Baby sensory videos

New sensory video content for babies

Baby sensory videos owe their ascent, in part, to a change YouTube and Spotify made to their ranking algorithms which prioritizes the watch duration as a proxy for engagement, rather than just looking at likes and clicks. This gave an advantage to content where users typically press “play” and let the video play continuously without pausing or skipping forward.

This algorithm change also played a role in the ascent of lo-fi music, but the dynamics of baby sensory videos magnify the impact. With most other YouTube videos, the person who selects the video and the person who watches the video are the same. With baby sensory videos though, not only are they different, but the person watching the video – the baby – isn’t even able to pause or fast forward. This means that, in the eyes of YouTube’s engagement and ranking algorithm, a single view by a baby is worth more than one by an adult.
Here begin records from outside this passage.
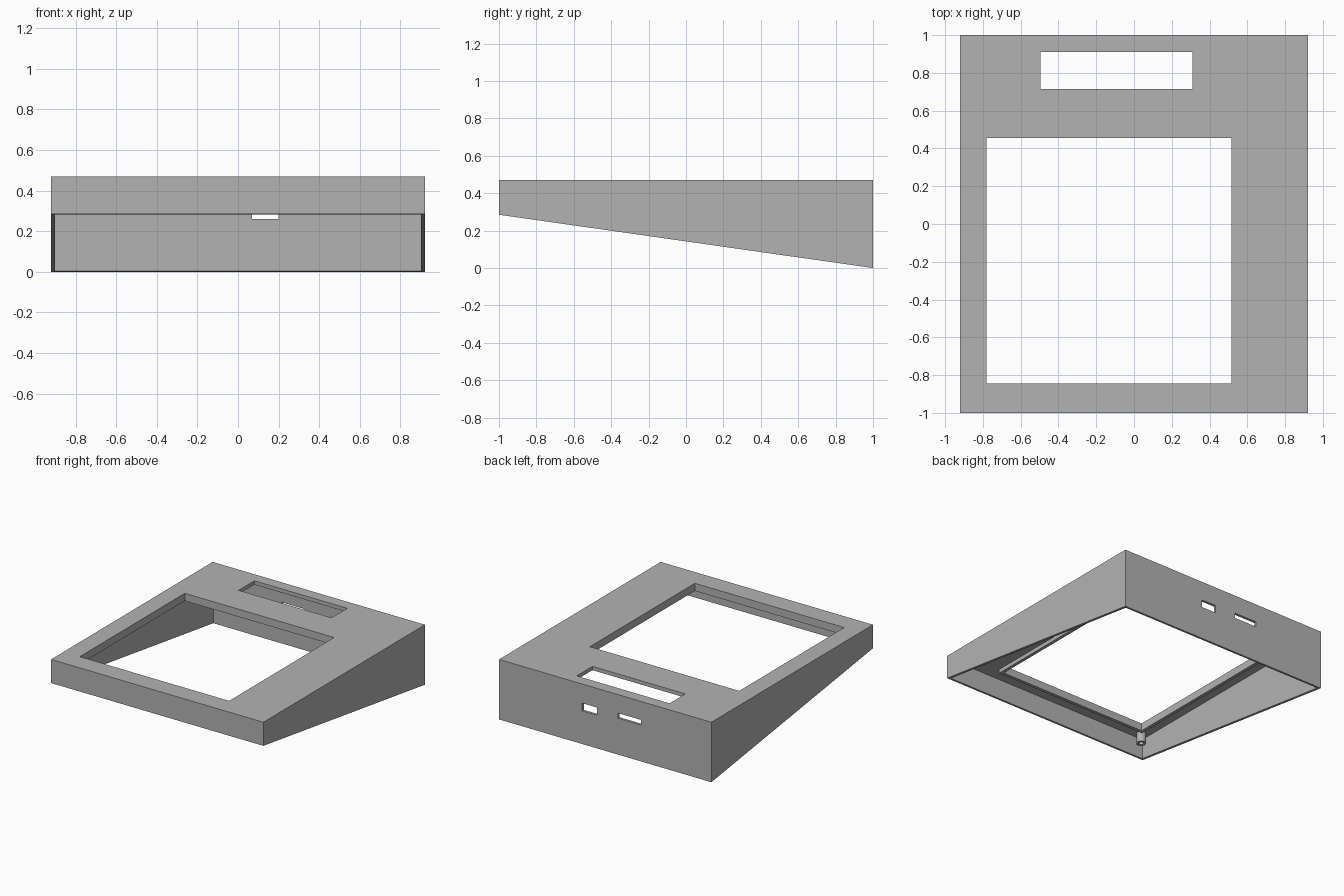
import bpy
import bmesh
from mathutils import Matrix, Vector

if "Cube" in bpy.data.objects:
    bpy.data.objects.remove(bpy.data.objects["Cube"], do_unlink=True)

grey = bpy.data.materials.new("plain_grey")
grey.use_nodes = True
colour = (0.45, 0.45, 0.45, 1)
grey.diffuse_color = colour
grey.node_tree.nodes["Principled BSDF"].inputs["Base Color"].default_value = colour


def finish(name, bm):
    bmesh.ops.recalc_face_normals(bm, faces=bm.faces)
    mesh = bpy.data.meshes.new(name)
    bm.to_mesh(mesh)
    bm.free()
    mesh.materials.append(grey)
    obj = bpy.data.objects.new(name, mesh)
    bpy.context.collection.objects.link(obj)
    return obj


def box(name, x, y, z):
    bm = bmesh.new()
    low, high = Vector((x[0], y[0], z[0])), Vector((x[1], y[1], z[1]))
    size = high - low
    bmesh.ops.create_cube(bm, size=1, matrix=Matrix.Translation((low + high) / 2)
                          @ Matrix.Diagonal((*size, 1)))
    return finish(name, bm)


def cylinder(name, x, y, z, radius):
    bm = bmesh.new()
    bmesh.ops.create_cone(bm, cap_ends=True, segments=24, radius1=radius, radius2=radius,
                          depth=z[1] - z[0],
                          matrix=Matrix.Translation((x, y, (z[0] + z[1]) / 2)))
    return finish(name, bm)


def cut(obj, cutters):
    # Carve the cutters out, bake the result and drop the helpers
    for cutter in cutters:
        cutter.hide_render = True
        mod = obj.modifiers.new("cut", "BOOLEAN")
        mod.operation, mod.solver, mod.object = "DIFFERENCE", "EXACT", cutter
    graph = bpy.context.evaluated_depsgraph_get()
    mesh = bpy.data.meshes.new_from_object(obj.evaluated_get(graph))
    obj.modifiers.clear()
    obj.data = mesh
    for cutter in cutters:
        bpy.data.objects.remove(cutter, do_unlink=True)


HALF_X, TOP, UNDER, RIM = 0.92, 0.47, 0.44, 0.41
WINDOW_X, WINDOW_Y = (-0.78, 0.515), (-0.845, 0.455)

# Wedge-shaped housing: side profile extruded across the width
bm = bmesh.new()
profile = [(-1, 0.285), (1, 0), (1, TOP), (-1, TOP)]
face = bm.faces.new([bm.verts.new((-HALF_X, y, z)) for y, z in profile])
side = bmesh.ops.extrude_face_region(bm, geom=[face])
bmesh.ops.translate(bm, vec=(2 * HALF_X, 0, 0),
                    verts=[v for v in side["geom"] if isinstance(v, bmesh.types.BMVert)])
housing = finish("housing", bm)

# Hollow interior, top openings and the two ports in the back wall
cut(housing, [
    box("interior_cutter", (-0.9, 0.9), (-0.98, 0.98), (-0.5, UNDER)),
    box("window_cutter", WINDOW_X, WINDOW_Y, (0.4, 0.6)),
    box("top_slot_cutter", (-0.495, 0.31), (0.715, 0.91), (0.4, 0.6)),
    box("square_port_cutter", (0.07, 0.2), (0.9, 1.1), (0.26, 0.32)),
    box("slim_port_cutter", (-0.31, -0.11), (0.9, 1.1), (0.285, 0.325)),
])

# Raised rim beneath the plate around the window
w = 0.025
rim = box("window_rim", (WINDOW_X[0] - w, WINDOW_X[1] + w),
          (WINDOW_Y[0] - w, WINDOW_Y[1] + w), (RIM, UNDER))
cut(rim, [box("rim_cutter", WINDOW_X, WINDOW_Y, (0.3, 0.6))])

# Hollow screw posts under the corners of the plate
for end, y in (("front", -0.92), ("back", 0.92)):
    for hand, x in (("left", 0.84), ("right", -0.84)):
        post = cylinder(f"{end}_{hand}_screw_post", x, y, (0.36, UNDER), 0.035)
        cut(post, [cylinder("post_hole_cutter", x, y, (0.3, 0.43), 0.018)])
        bpy.ops.object.select_all(action="DESELECT")
        post.select_set(True)
        bpy.context.view_layer.objects.active = post
        bpy.ops.object.shade_smooth_by_angle()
The importance of educational and sensory videos

Screen time is an effective way to keep kids distracted for short periods of time, so parents often turn to YouTube for emergency entertainment. This demand, coupled with parenting guilt over mindless screentime, has led to interest in videos that offer some kinds of stimulating or educational elements. While it’s relatively easy to find videos for kids who are old enough to talk or count, it’s historically been harder to find videos for babies. This has created a market for baby sensory videos, which use soothing music and brightly-colored shapes against dark backgrounds to keep small children occupied without worrying parents about what they’ll see.

Sensory videos are related to the ASMR video trend, which targets adults with videos that include soothing and repetitive sounds. The availability of royalty-free music, and the ease of creating repetitive animations with simple shapes and bright colors, means it’s relatively easy to produce videos in this format.